[Saved data entries]
__________________________________________________

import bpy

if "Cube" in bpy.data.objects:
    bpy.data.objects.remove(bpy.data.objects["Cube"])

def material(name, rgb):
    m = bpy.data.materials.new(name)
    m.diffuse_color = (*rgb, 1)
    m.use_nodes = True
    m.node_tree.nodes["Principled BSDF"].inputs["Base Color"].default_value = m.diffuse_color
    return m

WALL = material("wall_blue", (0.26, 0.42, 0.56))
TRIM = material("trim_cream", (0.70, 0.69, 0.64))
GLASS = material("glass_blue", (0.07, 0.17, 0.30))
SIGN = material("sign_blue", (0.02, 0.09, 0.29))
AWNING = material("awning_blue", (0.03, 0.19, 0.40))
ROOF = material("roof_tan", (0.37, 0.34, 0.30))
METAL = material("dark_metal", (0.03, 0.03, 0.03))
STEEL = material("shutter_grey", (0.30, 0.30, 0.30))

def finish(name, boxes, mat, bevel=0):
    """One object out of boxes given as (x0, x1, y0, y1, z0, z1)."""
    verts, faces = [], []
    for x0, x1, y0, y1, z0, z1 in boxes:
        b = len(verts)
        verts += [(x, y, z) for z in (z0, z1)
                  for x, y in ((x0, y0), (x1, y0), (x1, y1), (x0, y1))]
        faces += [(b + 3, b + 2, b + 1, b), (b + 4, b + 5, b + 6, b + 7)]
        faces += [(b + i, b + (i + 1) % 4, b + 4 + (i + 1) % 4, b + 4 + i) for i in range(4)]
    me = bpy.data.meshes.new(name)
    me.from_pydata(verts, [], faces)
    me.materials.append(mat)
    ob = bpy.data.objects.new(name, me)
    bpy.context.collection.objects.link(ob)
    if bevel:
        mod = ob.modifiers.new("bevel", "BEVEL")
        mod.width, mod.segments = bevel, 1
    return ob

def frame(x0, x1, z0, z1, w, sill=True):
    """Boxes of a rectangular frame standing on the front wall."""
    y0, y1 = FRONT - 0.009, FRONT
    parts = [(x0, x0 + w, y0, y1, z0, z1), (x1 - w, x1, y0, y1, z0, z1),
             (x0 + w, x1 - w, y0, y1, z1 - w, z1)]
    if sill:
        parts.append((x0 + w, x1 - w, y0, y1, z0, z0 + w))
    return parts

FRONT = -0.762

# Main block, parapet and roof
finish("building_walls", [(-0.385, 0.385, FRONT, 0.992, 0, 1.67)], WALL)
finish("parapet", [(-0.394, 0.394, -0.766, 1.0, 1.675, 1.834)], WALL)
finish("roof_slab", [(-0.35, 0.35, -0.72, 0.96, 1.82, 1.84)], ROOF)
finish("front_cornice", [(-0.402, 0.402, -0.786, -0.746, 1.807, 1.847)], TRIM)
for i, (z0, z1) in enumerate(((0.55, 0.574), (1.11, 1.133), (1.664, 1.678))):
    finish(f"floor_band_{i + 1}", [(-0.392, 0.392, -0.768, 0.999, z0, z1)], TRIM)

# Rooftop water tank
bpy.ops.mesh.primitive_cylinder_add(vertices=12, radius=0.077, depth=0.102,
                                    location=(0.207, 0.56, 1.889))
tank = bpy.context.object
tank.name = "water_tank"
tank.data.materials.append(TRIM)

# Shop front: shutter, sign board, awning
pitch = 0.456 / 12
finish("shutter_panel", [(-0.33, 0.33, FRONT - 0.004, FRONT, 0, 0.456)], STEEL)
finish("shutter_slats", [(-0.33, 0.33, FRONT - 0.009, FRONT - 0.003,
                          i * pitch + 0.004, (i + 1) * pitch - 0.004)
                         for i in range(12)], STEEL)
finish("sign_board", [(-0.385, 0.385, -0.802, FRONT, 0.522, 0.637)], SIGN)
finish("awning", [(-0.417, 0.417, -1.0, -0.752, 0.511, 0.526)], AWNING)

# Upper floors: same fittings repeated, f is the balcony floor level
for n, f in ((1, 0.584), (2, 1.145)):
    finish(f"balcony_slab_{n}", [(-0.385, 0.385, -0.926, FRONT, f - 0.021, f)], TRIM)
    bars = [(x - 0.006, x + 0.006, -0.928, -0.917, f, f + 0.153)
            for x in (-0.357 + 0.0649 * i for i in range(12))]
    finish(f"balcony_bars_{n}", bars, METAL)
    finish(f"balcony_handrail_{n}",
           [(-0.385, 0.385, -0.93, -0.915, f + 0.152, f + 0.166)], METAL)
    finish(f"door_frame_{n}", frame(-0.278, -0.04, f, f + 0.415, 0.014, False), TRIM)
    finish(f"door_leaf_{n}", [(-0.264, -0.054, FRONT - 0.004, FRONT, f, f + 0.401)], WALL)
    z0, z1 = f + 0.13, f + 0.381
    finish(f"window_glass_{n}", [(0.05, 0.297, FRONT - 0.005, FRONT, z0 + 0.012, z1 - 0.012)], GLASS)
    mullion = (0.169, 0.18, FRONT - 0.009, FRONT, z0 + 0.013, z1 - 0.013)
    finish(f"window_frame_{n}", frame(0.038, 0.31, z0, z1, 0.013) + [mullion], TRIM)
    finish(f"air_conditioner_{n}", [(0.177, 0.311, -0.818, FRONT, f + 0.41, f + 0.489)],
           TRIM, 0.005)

__________________________________________________

Exercise:
Go through the records and count the lines that include "TRIM", then give only that number.

Answer to this exercise:
8